(Extracted data entries)
# # # # #
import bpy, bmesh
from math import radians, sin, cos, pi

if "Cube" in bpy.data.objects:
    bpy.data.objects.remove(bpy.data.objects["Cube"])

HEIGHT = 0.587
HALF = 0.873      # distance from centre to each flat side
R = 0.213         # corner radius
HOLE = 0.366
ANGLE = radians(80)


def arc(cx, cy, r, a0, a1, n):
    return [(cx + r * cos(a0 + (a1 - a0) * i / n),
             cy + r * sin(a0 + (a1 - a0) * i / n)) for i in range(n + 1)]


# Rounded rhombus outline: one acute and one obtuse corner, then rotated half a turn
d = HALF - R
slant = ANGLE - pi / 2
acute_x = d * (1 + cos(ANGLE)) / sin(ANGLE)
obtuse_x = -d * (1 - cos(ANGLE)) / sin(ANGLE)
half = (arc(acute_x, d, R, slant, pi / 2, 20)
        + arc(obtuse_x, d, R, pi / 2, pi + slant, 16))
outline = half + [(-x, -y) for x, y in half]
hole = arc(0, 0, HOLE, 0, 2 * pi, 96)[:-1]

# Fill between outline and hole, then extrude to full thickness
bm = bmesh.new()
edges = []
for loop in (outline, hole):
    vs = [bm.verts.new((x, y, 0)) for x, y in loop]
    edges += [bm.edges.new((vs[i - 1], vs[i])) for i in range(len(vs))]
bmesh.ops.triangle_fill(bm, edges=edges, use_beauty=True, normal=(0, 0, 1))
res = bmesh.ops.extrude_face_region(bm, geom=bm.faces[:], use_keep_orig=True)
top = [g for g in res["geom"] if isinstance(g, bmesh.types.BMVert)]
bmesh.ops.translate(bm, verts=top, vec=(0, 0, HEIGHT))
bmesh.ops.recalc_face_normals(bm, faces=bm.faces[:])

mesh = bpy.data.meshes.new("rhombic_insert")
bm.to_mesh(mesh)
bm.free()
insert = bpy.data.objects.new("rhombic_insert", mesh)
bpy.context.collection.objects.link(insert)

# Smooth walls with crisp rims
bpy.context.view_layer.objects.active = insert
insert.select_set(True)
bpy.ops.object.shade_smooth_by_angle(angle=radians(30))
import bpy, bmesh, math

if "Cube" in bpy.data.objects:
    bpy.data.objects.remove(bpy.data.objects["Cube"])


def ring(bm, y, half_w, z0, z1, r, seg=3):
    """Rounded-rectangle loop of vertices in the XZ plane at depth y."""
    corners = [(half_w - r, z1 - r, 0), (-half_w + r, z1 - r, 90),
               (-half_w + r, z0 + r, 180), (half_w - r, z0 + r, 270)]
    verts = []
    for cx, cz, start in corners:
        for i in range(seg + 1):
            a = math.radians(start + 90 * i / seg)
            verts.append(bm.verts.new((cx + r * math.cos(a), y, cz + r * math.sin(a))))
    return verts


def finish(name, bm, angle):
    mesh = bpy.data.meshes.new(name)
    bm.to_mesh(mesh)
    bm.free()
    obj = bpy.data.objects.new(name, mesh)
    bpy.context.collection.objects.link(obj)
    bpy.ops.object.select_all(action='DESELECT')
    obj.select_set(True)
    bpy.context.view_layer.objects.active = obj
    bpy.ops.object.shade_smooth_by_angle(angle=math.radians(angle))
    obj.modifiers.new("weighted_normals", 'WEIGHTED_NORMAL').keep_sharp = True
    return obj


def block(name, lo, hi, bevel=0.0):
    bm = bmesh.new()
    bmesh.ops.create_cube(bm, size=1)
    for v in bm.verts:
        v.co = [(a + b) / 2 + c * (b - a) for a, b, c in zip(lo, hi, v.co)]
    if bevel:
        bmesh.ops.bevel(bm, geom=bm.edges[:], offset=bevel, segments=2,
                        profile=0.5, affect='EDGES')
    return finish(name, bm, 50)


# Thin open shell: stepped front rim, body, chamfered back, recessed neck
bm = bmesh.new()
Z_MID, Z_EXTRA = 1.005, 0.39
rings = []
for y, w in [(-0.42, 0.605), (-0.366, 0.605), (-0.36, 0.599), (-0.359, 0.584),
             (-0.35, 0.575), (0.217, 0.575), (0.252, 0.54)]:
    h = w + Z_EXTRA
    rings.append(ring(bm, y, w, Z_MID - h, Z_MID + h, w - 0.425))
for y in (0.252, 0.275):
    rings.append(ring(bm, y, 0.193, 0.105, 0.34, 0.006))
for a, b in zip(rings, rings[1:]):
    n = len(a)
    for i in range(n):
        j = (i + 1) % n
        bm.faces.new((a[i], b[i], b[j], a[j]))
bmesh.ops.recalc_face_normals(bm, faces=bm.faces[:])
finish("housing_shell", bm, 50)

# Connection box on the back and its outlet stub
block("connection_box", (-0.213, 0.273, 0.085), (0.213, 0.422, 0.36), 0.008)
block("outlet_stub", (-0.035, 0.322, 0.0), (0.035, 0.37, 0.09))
# # # # #
◆ EXERCISE DESCRIPTION
Quote every line from the beginning of the entries up to and including the line that contains "obtuse_x = -d * (1 - cos(ANGLE)) / sin(ANGLE)".

◆ OUTPUT FOR THIS EXERCISE
import bpy, bmesh
from math import radians, sin, cos, pi

if "Cube" in bpy.data.objects:
    bpy.data.objects.remove(bpy.data.objects["Cube"])

HEIGHT = 0.587
HALF = 0.873      # distance from centre to each flat side
R = 0.213         # corner radius
HOLE = 0.366
ANGLE = radians(80)


def arc(cx, cy, r, a0, a1, n):
    return [(cx + r * cos(a0 + (a1 - a0) * i / n),
             cy + r * sin(a0 + (a1 - a0) * i / n)) for i in range(n + 1)]


# Rounded rhombus outline: one acute and one obtuse corner, then rotated half a turn
d = HALF - R
slant = ANGLE - pi / 2
acute_x = d * (1 + cos(ANGLE)) / sin(ANGLE)
obtuse_x = -d * (1 - cos(ANGLE)) / sin(ANGLE)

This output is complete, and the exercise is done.